Did crime fiction show too much faith in accepting science? Or in underestimating the lengths people will go to get what they want? (This is a pet peeve of mine, how a lot of crime fiction actually sees the world as completely honest – except for the fact that everyone in a small town could be a calculating, cold-blooded murderer, capable of not only committing the most serious crimes but also of going about their lives as if nothing has happened.)
Another article I saw this week was from Cracked.com about why The X-Files won’t work today. Reason #4 was, “The attitudes towards the military are from a different era,” and pointed out that, “Americans now trust the military more than they do religious leaders, doctors, or teachers. Whether you think that's fair or a result of media brainwashing, the fact remains that repeatedly involving the military in a dark television conspiracy today would be about as popular with audiences as aliens disguised as and played by cute kittens that needed to be slaughtered at the end of every episode.”
Reason #2 was that “The conspiracies are all real now,” and said, “while there has never been a time when the U.S. government's actions were 100 percent peachy, the '90s was definitely a low point for shady government activity. Now, compare this to today. In the last 10 years, we've learned that the government has gone to war for no particular reason, tortured innocent people in secret prisons, and repeatedly executed American citizens without trial. In theory, this should give the new X-Files some great plot fuel, maybe even enough fuel to melt steel, I don't know, the truth is still out there about that. In reality, though, I think it works the opposite way. After the last 10 years or so, the mind-blowing conspiracy theories we saw revealed on the X-Files seem kind of ... quaint, like a kid finding out for the first time why their parents share a bed.”
There’s a joke in Canada that we’re always on the brink of, “Coming of age,” and we never really do (one of our prime ministers once said, “The 20th century belongs to Canada,” and we’ve now revised it to, “The 21st century,” and I expect we’ll keep revising that forever) and that Americans lose their innocence every thirty years.

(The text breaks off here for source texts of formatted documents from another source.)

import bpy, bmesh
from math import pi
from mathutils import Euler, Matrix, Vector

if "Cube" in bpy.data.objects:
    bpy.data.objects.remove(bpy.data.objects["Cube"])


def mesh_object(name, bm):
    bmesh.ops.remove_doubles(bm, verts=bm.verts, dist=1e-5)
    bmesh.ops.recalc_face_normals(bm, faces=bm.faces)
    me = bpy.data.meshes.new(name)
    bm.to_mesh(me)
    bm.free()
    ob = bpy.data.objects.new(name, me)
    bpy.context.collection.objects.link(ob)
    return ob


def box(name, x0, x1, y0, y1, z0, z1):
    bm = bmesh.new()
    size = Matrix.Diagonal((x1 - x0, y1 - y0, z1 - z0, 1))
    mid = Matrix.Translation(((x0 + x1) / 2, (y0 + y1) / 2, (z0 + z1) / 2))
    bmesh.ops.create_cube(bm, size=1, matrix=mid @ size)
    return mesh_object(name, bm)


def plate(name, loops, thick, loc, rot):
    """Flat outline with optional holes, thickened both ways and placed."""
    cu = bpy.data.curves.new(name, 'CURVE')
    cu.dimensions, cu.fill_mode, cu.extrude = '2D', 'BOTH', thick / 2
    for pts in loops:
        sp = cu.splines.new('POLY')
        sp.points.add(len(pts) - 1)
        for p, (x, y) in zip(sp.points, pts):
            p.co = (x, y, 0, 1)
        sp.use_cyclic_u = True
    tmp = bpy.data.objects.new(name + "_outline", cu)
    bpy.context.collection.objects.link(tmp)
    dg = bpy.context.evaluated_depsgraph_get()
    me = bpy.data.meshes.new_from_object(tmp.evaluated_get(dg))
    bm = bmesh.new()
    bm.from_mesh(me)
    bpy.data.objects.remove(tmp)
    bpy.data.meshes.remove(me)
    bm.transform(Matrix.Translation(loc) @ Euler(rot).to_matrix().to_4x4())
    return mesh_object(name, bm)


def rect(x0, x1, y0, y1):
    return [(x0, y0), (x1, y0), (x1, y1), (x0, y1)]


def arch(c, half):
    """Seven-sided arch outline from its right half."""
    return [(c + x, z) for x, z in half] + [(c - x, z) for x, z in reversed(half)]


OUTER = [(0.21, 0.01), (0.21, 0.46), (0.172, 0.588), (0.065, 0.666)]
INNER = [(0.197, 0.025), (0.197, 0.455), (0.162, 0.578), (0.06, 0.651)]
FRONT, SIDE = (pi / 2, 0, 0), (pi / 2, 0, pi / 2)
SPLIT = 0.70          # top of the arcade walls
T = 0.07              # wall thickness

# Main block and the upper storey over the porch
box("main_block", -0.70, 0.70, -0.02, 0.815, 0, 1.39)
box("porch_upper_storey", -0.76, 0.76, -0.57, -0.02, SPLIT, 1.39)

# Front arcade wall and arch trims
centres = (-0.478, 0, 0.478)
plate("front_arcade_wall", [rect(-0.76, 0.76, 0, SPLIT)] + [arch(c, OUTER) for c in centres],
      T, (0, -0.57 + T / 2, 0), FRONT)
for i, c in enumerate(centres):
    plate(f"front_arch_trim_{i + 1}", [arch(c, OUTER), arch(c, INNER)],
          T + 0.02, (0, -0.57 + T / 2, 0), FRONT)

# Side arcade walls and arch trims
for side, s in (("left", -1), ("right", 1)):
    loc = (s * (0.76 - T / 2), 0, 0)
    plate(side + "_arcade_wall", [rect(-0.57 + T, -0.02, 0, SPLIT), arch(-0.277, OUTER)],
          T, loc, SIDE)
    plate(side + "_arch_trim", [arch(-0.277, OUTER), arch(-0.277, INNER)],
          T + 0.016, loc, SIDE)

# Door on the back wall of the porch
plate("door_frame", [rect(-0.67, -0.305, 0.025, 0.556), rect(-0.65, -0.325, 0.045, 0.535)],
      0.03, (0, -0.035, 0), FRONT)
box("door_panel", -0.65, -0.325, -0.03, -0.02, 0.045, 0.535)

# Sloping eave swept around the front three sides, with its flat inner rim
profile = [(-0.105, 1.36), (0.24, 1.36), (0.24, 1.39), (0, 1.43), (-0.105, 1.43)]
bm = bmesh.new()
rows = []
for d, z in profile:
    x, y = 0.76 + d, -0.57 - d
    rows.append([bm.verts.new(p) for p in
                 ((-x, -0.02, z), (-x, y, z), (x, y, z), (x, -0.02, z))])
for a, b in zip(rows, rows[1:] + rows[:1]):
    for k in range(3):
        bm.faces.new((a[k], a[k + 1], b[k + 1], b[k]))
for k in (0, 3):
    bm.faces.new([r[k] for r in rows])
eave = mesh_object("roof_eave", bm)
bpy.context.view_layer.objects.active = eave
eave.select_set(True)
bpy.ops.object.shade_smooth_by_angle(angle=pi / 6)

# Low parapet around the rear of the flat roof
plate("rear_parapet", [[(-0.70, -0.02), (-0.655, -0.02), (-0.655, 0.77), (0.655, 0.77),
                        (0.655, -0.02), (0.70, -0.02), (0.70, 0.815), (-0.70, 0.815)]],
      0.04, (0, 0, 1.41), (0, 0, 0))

So now, according to Cracked.com, the 1990’s were a low point for shady government activity. I think maybe a new X-Files will work really well as it seems we’re almost due for another loss of innocence.
"What it was that aroused him, Joe Edison didn't know, but he suddenly was wide awake and after a tense moment he sat up. The night was bright with stars and half a moon. He could see the homesteader's wagon quite clearly, and near it the blanket wrapped figures of the homesteader and his young wife. Not far beyond the wagon, three horses were staked out, his horse and the team that pulled the wagon. Nothing else caught his attention, but in what he had seen, something was wrong. The three horses were pulling back, straining at the stakes that held them.
Joe Edison's holster gun was under the blanket which had served as his pillow. He found it, tucked it in the waistband of his trousers, then pulled on his boots and stood up." -- Gun Code by Philip Ketchum
"Choc was having a quiet digestion dream of coffee and eggs when things started happening that brought the nightmarish Tulsa siege into his sleep. He woke with a frightened "Yeah!' and gripped the automatic that his Indian Pearl shoved into his hand." -- Pretty Boy by William Cunningham
"When the woman screamed, Parker awoke and rolled off the bed. He heard the plop of a silence behind him as he rolled, and the bullet punched the pillow where his head had been.
He landed face down on the floor. His stubby, pregnant .32 was clipped to the springs under the bed like a huge black fly standing upside down, and Parker's hand was reaching out for it before he hit the floor." -- The Outfit by Richard Stark